**Prompt**. Reproduce the entries below exactly, but leave the pictures out.

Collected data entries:
▬▬▬▬▬▬▬▬▬▬

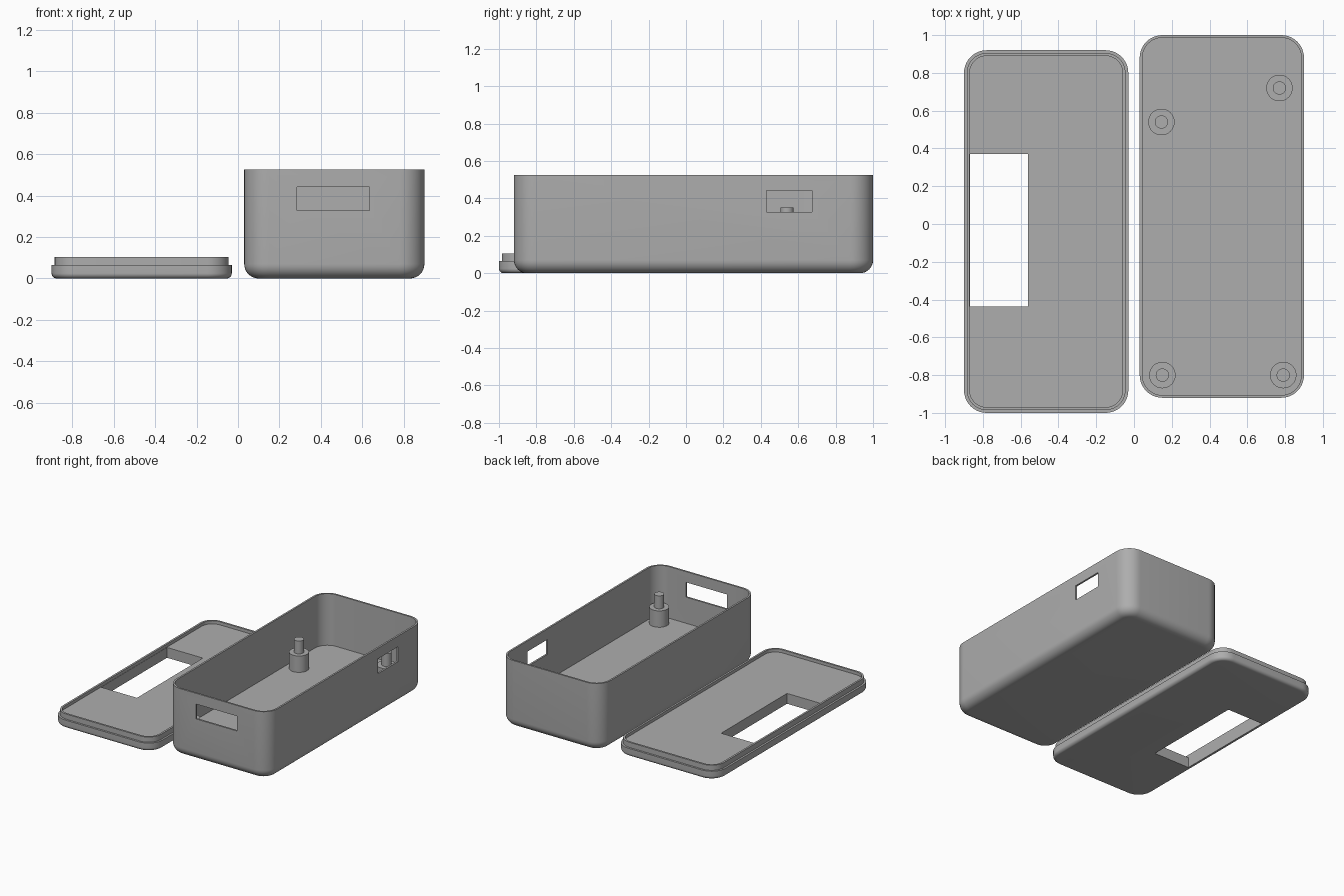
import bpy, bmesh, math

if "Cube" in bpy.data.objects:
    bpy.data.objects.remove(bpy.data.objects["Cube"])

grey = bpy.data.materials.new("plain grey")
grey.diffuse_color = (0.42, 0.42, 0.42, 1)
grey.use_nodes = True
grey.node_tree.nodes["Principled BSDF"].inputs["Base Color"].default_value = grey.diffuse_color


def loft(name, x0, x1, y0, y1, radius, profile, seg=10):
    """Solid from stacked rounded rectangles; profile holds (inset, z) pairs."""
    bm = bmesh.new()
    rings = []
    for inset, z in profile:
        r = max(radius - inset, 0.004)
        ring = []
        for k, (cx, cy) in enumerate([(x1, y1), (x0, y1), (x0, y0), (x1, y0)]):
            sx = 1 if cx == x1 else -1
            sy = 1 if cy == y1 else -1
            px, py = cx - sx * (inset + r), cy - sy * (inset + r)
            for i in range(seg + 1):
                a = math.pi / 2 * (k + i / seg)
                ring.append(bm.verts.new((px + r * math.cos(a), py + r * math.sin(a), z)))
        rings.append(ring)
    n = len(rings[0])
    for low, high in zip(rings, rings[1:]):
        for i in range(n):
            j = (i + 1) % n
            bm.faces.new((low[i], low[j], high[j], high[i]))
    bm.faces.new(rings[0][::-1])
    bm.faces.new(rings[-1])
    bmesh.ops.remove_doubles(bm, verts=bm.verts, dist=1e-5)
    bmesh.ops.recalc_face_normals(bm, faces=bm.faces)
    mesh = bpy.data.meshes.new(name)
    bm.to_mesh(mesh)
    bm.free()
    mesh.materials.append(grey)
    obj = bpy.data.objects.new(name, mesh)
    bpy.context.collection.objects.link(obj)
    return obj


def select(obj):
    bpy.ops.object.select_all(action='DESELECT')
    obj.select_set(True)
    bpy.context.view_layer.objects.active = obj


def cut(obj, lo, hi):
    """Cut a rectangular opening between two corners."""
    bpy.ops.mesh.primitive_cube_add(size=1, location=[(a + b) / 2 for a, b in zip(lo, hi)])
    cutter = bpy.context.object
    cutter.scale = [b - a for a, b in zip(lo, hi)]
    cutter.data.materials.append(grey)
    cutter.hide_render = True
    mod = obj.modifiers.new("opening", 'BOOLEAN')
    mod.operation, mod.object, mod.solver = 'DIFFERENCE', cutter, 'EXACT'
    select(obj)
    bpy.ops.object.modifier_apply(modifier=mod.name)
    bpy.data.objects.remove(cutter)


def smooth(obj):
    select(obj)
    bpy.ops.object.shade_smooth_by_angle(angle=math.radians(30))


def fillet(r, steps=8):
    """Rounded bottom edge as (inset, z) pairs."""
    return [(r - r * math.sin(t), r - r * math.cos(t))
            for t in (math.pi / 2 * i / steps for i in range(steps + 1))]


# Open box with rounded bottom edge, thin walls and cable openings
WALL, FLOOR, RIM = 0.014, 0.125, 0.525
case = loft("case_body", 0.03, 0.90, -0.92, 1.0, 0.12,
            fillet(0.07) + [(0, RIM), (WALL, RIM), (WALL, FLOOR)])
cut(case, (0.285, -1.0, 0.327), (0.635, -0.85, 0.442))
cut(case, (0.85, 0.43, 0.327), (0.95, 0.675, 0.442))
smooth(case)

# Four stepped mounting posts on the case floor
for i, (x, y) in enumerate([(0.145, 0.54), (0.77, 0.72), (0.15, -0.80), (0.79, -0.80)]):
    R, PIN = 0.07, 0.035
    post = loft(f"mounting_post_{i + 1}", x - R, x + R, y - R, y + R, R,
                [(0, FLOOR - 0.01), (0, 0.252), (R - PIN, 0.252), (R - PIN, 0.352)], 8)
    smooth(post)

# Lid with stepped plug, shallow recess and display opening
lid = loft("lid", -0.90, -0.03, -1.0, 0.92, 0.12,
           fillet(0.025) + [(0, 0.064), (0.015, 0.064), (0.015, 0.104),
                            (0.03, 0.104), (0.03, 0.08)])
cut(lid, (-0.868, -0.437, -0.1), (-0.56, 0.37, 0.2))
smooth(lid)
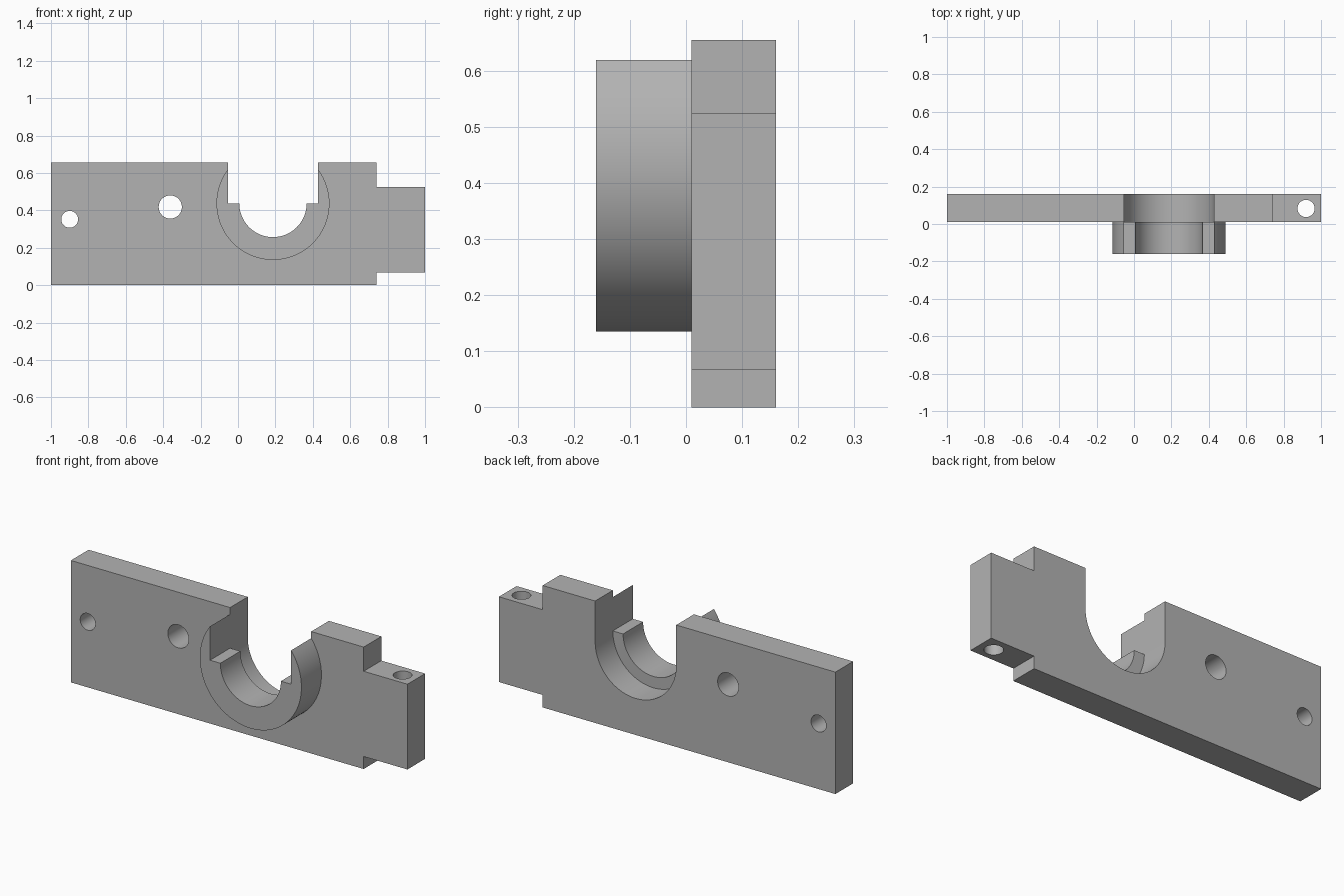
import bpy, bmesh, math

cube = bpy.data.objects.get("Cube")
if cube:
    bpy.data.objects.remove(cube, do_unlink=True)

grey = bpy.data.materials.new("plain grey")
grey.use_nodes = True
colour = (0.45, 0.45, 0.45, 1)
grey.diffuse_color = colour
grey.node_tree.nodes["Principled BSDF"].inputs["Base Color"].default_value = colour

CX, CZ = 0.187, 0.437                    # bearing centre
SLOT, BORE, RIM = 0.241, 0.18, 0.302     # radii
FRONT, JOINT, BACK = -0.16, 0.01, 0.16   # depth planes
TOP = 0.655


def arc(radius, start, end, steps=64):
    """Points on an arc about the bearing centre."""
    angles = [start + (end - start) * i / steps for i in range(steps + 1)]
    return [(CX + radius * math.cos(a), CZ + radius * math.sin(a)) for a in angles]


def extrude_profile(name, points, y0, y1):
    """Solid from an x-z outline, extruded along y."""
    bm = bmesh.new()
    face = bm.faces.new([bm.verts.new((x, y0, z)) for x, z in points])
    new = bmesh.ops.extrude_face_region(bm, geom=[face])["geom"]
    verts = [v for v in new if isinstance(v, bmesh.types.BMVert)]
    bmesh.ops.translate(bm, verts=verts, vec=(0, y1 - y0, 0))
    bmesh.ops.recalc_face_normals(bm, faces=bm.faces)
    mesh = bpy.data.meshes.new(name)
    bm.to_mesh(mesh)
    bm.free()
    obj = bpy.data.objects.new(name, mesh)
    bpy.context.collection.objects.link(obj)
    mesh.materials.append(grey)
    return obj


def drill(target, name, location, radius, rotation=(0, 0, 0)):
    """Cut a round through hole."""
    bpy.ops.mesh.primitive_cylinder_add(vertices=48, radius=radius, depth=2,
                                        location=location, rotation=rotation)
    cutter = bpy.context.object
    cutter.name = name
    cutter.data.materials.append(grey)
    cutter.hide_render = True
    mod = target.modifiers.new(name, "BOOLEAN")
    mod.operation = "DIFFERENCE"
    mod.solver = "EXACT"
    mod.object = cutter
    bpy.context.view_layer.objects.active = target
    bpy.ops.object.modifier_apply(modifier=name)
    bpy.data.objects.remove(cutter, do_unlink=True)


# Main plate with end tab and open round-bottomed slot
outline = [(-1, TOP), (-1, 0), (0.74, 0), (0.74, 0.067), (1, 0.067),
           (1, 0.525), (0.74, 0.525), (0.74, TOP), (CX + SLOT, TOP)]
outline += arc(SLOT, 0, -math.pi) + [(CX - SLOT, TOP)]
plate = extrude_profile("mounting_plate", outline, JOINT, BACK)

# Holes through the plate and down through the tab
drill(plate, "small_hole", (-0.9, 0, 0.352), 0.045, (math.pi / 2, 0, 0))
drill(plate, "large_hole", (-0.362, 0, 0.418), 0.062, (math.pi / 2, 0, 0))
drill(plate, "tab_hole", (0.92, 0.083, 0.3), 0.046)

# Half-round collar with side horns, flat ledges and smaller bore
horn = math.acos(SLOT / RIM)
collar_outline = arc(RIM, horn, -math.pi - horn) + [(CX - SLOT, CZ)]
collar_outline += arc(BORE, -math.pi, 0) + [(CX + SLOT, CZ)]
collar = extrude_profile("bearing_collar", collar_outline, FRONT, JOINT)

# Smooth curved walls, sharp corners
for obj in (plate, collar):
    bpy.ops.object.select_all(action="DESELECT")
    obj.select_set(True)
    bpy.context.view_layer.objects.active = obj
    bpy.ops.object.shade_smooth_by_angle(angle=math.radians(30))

▬▬▬▬▬▬▬▬▬▬

**Result of this task**.
import bpy, bmesh, math

if "Cube" in bpy.data.objects:
    bpy.data.objects.remove(bpy.data.objects["Cube"])

grey = bpy.data.materials.new("plain grey")
grey.diffuse_color = (0.42, 0.42, 0.42, 1)
grey.use_nodes = True
grey.node_tree.nodes["Principled BSDF"].inputs["Base Color"].default_value = grey.diffuse_color


def loft(name, x0, x1, y0, y1, radius, profile, seg=10):
    """Solid from stacked rounded rectangles; profile holds (inset, z) pairs."""
    bm = bmesh.new()
    rings = []
    for inset, z in profile:
        r = max(radius - inset, 0.004)
        ring = []
        for k, (cx, cy) in enumerate([(x1, y1), (x0, y1), (x0, y0), (x1, y0)]):
            sx = 1 if cx == x1 else -1
            sy = 1 if cy == y1 else -1
            px, py = cx - sx * (inset + r), cy - sy * (inset + r)
            for i in range(seg + 1):
                a = math.pi / 2 * (k + i / seg)
                ring.append(bm.verts.new((px + r * math.cos(a), py + r * math.sin(a), z)))
        rings.append(ring)
    n = len(rings[0])
    for low, high in zip(rings, rings[1:]):
        for i in range(n):
            j = (i + 1) % n
            bm.faces.new((low[i], low[j], high[j], high[i]))
    bm.faces.new(rings[0][::-1])
    bm.faces.new(rings[-1])
    bmesh.ops.remove_doubles(bm, verts=bm.verts, dist=1e-5)
    bmesh.ops.recalc_face_normals(bm, faces=bm.faces)
    mesh = bpy.data.meshes.new(name)
    bm.to_mesh(mesh)
    bm.free()
    mesh.materials.append(grey)
    obj = bpy.data.objects.new(name, mesh)
    bpy.context.collection.objects.link(obj)
    return obj


def select(obj):
    bpy.ops.object.select_all(action='DESELECT')
    obj.select_set(True)
    bpy.context.view_layer.objects.active = obj


def cut(obj, lo, hi):
    """Cut a rectangular opening between two corners."""
    bpy.ops.mesh.primitive_cube_add(size=1, location=[(a + b) / 2 for a, b in zip(lo, hi)])
    cutter = bpy.context.object
    cutter.scale = [b - a for a, b in zip(lo, hi)]
    cutter.data.materials.append(grey)
    cutter.hide_render = True
    mod = obj.modifiers.new("opening", 'BOOLEAN')
    mod.operation, mod.object, mod.solver = 'DIFFERENCE', cutter, 'EXACT'
    select(obj)
    bpy.ops.object.modifier_apply(modifier=mod.name)
    bpy.data.objects.remove(cutter)


def smooth(obj):
    select(obj)
    bpy.ops.object.shade_smooth_by_angle(angle=math.radians(30))


def fillet(r, steps=8):
    """Rounded bottom edge as (inset, z) pairs."""
    return [(r - r * math.sin(t), r - r * math.cos(t))
            for t in (math.pi / 2 * i / steps for i in range(steps + 1))]


# Open box with rounded bottom edge, thin walls and cable openings
WALL, FLOOR, RIM = 0.014, 0.125, 0.525
case = loft("case_body", 0.03, 0.90, -0.92, 1.0, 0.12,
            fillet(0.07) + [(0, RIM), (WALL, RIM), (WALL, FLOOR)])
cut(case, (0.285, -1.0, 0.327), (0.635, -0.85, 0.442))
cut(case, (0.85, 0.43, 0.327), (0.95, 0.675, 0.442))
smooth(case)

# Four stepped mounting posts on the case floor
for i, (x, y) in enumerate([(0.145, 0.54), (0.77, 0.72), (0.15, -0.80), (0.79, -0.80)]):
    R, PIN = 0.07, 0.035
    post = loft(f"mounting_post_{i + 1}", x - R, x + R, y - R, y + R, R,
                [(0, FLOOR - 0.01), (0, 0.252), (R - PIN, 0.252), (R - PIN, 0.352)], 8)
    smooth(post)

# Lid with stepped plug, shallow recess and display opening
lid = loft("lid", -0.90, -0.03, -1.0, 0.92, 0.12,
           fillet(0.025) + [(0, 0.064), (0.015, 0.064), (0.015, 0.104),
                            (0.03, 0.104), (0.03, 0.08)])
cut(lid, (-0.868, -0.437, -0.1), (-0.56, 0.37, 0.2))
smooth(lid)
import bpy, bmesh, math

cube = bpy.data.objects.get("Cube")
if cube:
    bpy.data.objects.remove(cube, do_unlink=True)

grey = bpy.data.materials.new("plain grey")
grey.use_nodes = True
colour = (0.45, 0.45, 0.45, 1)
grey.diffuse_color = colour
grey.node_tree.nodes["Principled BSDF"].inputs["Base Color"].default_value = colour

CX, CZ = 0.187, 0.437                    # bearing centre
SLOT, BORE, RIM = 0.241, 0.18, 0.302     # radii
FRONT, JOINT, BACK = -0.16, 0.01, 0.16   # depth planes
TOP = 0.655


def arc(radius, start, end, steps=64):
    """Points on an arc about the bearing centre."""
    angles = [start + (end - start) * i / steps for i in range(steps + 1)]
    return [(CX + radius * math.cos(a), CZ + radius * math.sin(a)) for a in angles]


def extrude_profile(name, points, y0, y1):
    """Solid from an x-z outline, extruded along y."""
    bm = bmesh.new()
    face = bm.faces.new([bm.verts.new((x, y0, z)) for x, z in points])
    new = bmesh.ops.extrude_face_region(bm, geom=[face])["geom"]
    verts = [v for v in new if isinstance(v, bmesh.types.BMVert)]
    bmesh.ops.translate(bm, verts=verts, vec=(0, y1 - y0, 0))
    bmesh.ops.recalc_face_normals(bm, faces=bm.faces)
    mesh = bpy.data.meshes.new(name)
    bm.to_mesh(mesh)
    bm.free()
    obj = bpy.data.objects.new(name, mesh)
    bpy.context.collection.objects.link(obj)
    mesh.materials.append(grey)
    return obj


def drill(target, name, location, radius, rotation=(0, 0, 0)):
    """Cut a round through hole."""
    bpy.ops.mesh.primitive_cylinder_add(vertices=48, radius=radius, depth=2,
                                        location=location, rotation=rotation)
    cutter = bpy.context.object
    cutter.name = name
    cutter.data.materials.append(grey)
    cutter.hide_render = True
    mod = target.modifiers.new(name, "BOOLEAN")
    mod.operation = "DIFFERENCE"
    mod.solver = "EXACT"
    mod.object = cutter
    bpy.context.view_layer.objects.active = target
    bpy.ops.object.modifier_apply(modifier=name)
    bpy.data.objects.remove(cutter, do_unlink=True)


# Main plate with end tab and open round-bottomed slot
outline = [(-1, TOP), (-1, 0), (0.74, 0), (0.74, 0.067), (1, 0.067),
           (1, 0.525), (0.74, 0.525), (0.74, TOP), (CX + SLOT, TOP)]
outline += arc(SLOT, 0, -math.pi) + [(CX - SLOT, TOP)]
plate = extrude_profile("mounting_plate", outline, JOINT, BACK)

# Holes through the plate and down through the tab
drill(plate, "small_hole", (-0.9, 0, 0.352), 0.045, (math.pi / 2, 0, 0))
drill(plate, "large_hole", (-0.362, 0, 0.418), 0.062, (math.pi / 2, 0, 0))
drill(plate, "tab_hole", (0.92, 0.083, 0.3), 0.046)

# Half-round collar with side horns, flat ledges and smaller bore
horn = math.acos(SLOT / RIM)
collar_outline = arc(RIM, horn, -math.pi - horn) + [(CX - SLOT, CZ)]
collar_outline += arc(BORE, -math.pi, 0) + [(CX + SLOT, CZ)]
collar = extrude_profile("bearing_collar", collar_outline, FRONT, JOINT)

# Smooth curved walls, sharp corners
for obj in (plate, collar):
    bpy.ops.object.select_all(action="DESELECT")
    obj.select_set(True)
    bpy.context.view_layer.objects.active = obj
    bpy.ops.object.shade_smooth_by_angle(angle=math.radians(30))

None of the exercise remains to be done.